“We have come up short against our shrink targets. We have lost no ground to what we gained last year,” Burd said. “But we just haven't hit those numbers we believe we could.”
Net income of $218.2 million was down by 11.4% compared with the same period a year ago, though Burd noted that last year's second quarter was boosted by an income tax refund. Gross margins fell by 15 basis points during the quarter, although, excluding gasoline, gross profits were flat. Gross margin increased by 20 basis points in the first quarter, however.
Sales increased 4.9% to $9.8 billion, with identical-store sales, excluding fuel, increasing by 3.7%.
Burd said the sales performance reflected continuing positive results of lifestyle store remodels. Nearly half of Safeway's 1,740 stores have received the new format so far, with the company aiming to complete 60% of the chain by the end of the year, Burd said.
Inside the stores, Burd said the recently introduced Eating Right brand of private-label packaged goods is outperforming Safeway's O Organics line at the same period in its growth, despite fewer SKUs in the line.
“O Organics was a huge win last year, with $164 million in sales, and we will threaten $300 million this year on O Organics,” he said. “The Eating Right brand has roughly half the SKUs of O at the same stage and is outpacing O Organics.
“Our feeling is that Eating Right will be equally as good as O Organics,” he added. “I think we just broke Hank Aaron's home run record with O Organics, and maybe we are on the way to doing that again with Eating Right.”
Burd was confident that Safeway can handle new competitors expected to arrive in its operating areas in Southern California (Tesco's Fresh & Easy — see story, this page) and Northern California (Save Mart's rebranding of Albertsons stores there to the Lucky banner — see Page 4) beginning later this year.
“If I had a bunch of money for every time we were going to be killed by Wal-Mart and Costco and Whole Foods, I would have a higher net worth,” Burd said. “My general attitude about Tesco is they are highly respected. I expect them to take somebody's business, we just don't expect it to be ours.”
About Lucky, he remarked: “The brand has been out of this market for six or seven years. We are not at all concerned about somebody bringing that brand back.”
|Sales||$9.8 billion||$9.4 billion|

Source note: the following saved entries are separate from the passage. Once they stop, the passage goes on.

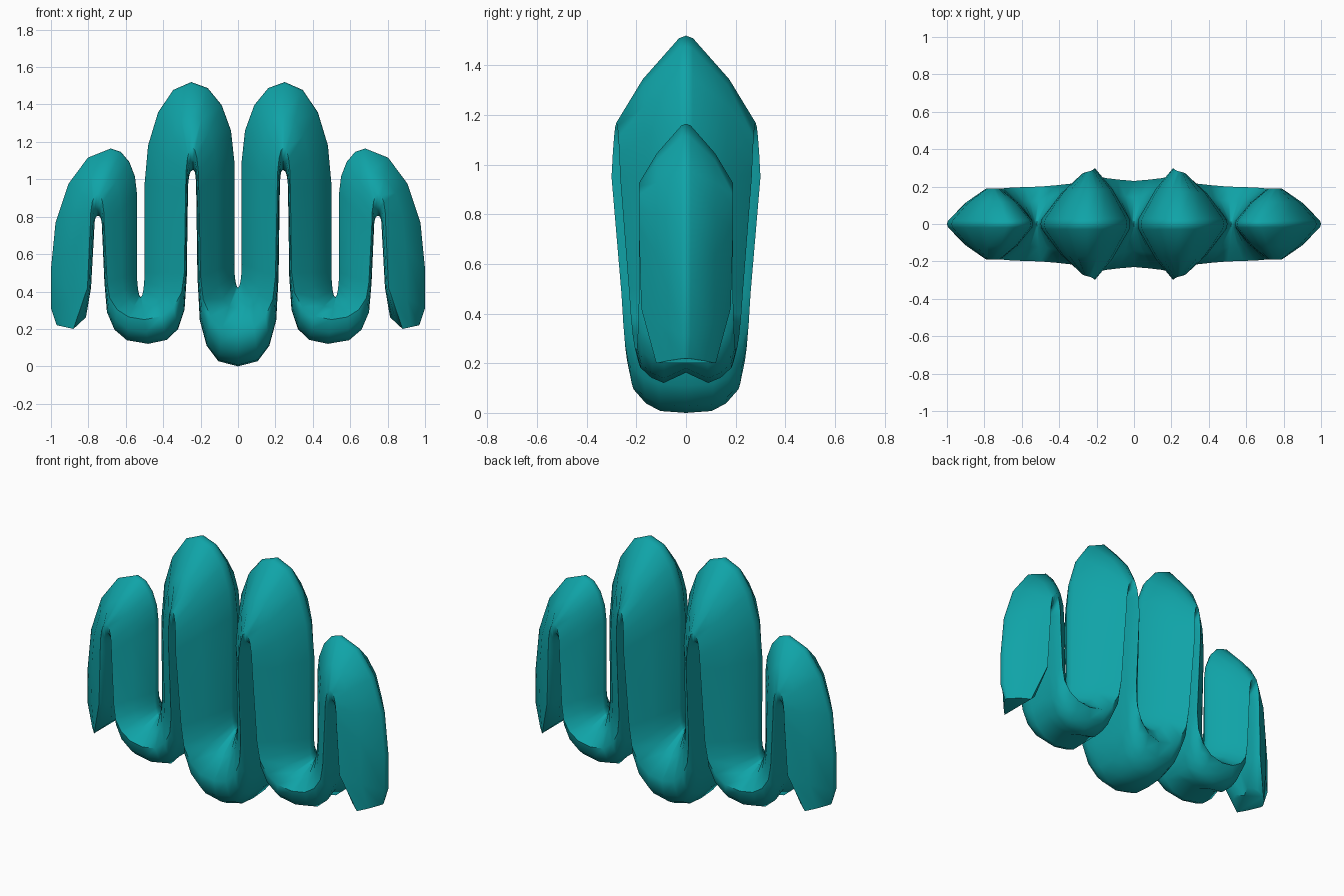
import bpy, bmesh, math
from mathutils import Vector

cube = bpy.data.objects.get("Cube")
if cube:
    bpy.data.objects.remove(cube, do_unlink=True)

STEPS = 4  # segments in each quarter bend


def serpentine(tip, legs, bends, power=1):
    """Path (x, z) of alternating legs and rounded bends, outer end to centre."""
    path = [Vector(tip)]
    for i, (leg, bend) in enumerate(zip(legs, bends)):
        ends = [Vector(leg[2:]), Vector(leg[:2])]
        if i % 2:
            ends.reverse()          # odd legs run downwards
        if i:
            path += quarter(ends[0], Vector(bends[i - 1]), power)[::-1][1:-1]
        path += ends
        path += quarter(ends[1], Vector(bend), power)[1:]
    return path


def quarter(leg_end, bend, power):
    """Quarter ellipse from a leg to the crown of a bend; a low power makes it squarer."""
    points = []
    for k in range(STEPS + 1):
        a = math.pi / 2 * k / STEPS
        across = max(math.cos(a), 0) ** power if k < STEPS else 0
        points.append(Vector((bend.x + (leg_end.x - bend.x) * across,
                              leg_end.y + (bend.y - leg_end.y) * math.sin(a) ** power)))
    return points


def half_widths(tip, legs, bends):
    """Half thickness in y for every point of a serpentine path."""
    result = [tip]
    for i, ((first, last), bend) in enumerate(zip(legs, bends)):
        if i:
            result += [bends[i - 1] + (first - bends[i - 1]) * k / STEPS for k in range(1, STEPS)]
        result += [first, last]
        result += [last + (bend - last) * k / STEPS for k in range(1, STEPS + 1)]
    return result


# Keel ridge, widest edge and bulging lip: each leg is its top (x, z) then its foot (x, z)
ridge = serpentine((-.97, .22),
                   [(-1, .52, -1, .31), (-.54, .92, -.54, .5),
                    (-.5, .97, -.5, .5), (-.02, 1.1, -.02, .55)],
                   [(-.68, 1.165), (-.52, .37), (-.25, 1.52), (0, .42)])
edge = serpentine((-.88, .2),
                  [(-.79, .75, -.805, .42), (-.715, .75, -.7, .45),
                   (-.28, .95, -.287, .5), (-.21, .95, -.2, .48)],
                  [(-.75, .925), (-.5, .25), (-.245, 1.17), (0, .19)], .9)
lip = serpentine((-.81, .265),
                 [(-.768, .72, -.785, .42), (-.727, .72, -.715, .45),
                  (-.268, .9, -.274, .48), (-.223, .9, -.217, .48)],
                 [(-.75, .8), (-.48, .115), (-.24, 1.05), (0, 0)], .75)
width = half_widths(.12,
                    [(.18, .19), (.19, .19), (.23, .265), (.3, .26)],
                    [.19, .2, .28, .23])


def section(r, e, l, w):
    """Closed teardrop ring: softened ridge, wide edge, rounded underside."""
    groove = .65 if abs(l.x) > .33 else 1
    half = [(r.lerp(e, .03), .1 * w), (r.lerp(e, .5), .62 * w), (e, w),
            (e.lerp(l, .5), .92 * w), (e.lerp(l, .8), .7 * w), (e.lerp(l, .96), .45 * w)]
    ring = [(r, 0)] + half + [(e.lerp(l, groove), 0)]
    ring += [(p, -y) for p, y in reversed(half)]
    return [Vector((p.x, y, p.y)) for p, y in ring]


# Left half of the rings, then their reflection
rings = [section(*row) for row in zip(ridge, edge, lip, width)]
rings += [[Vector((-v.x, v.y, v.z)) for v in ring] for ring in reversed(rings[:-1])]

# Skin the rings and close both ends
bm = bmesh.new()
loops = [[bm.verts.new(v) for v in ring] for ring in rings]
count = len(loops[0])
for a, b in zip(loops, loops[1:]):
    for i in range(count):
        j = (i + 1) % count
        bm.faces.new((a[i], a[j], b[j], b[i]))
bm.faces.new(loops[0])
bm.faces.new(loops[-1])
bmesh.ops.recalc_face_normals(bm, faces=bm.faces)

mesh = bpy.data.meshes.new("folded_body")
bm.to_mesh(mesh)
bm.free()
body = bpy.data.objects.new("folded_body", mesh)
bpy.context.collection.objects.link(body)

# Teal finish
teal = bpy.data.materials.new("teal")
teal.use_nodes = True
color = (.005, .37, .39, 1)
teal.diffuse_color = color
teal.node_tree.nodes["Principled BSDF"].inputs["Base Color"].default_value = color
mesh.materials.append(teal)

bpy.ops.object.select_all(action="DESELECT")
body.select_set(True)
bpy.context.view_layer.objects.active = body
bpy.ops.object.shade_smooth_by_angle(angle=math.radians(60))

|Net Income||$218.2 million||$246.2 million|
|Inc./Share||49 cents||55 cents|
|Sales||$19.1 billion||$18.3 billion|
|Net Income||$392.6 million||$389.1 million|
|Inc./Share||88 cents||86 cents|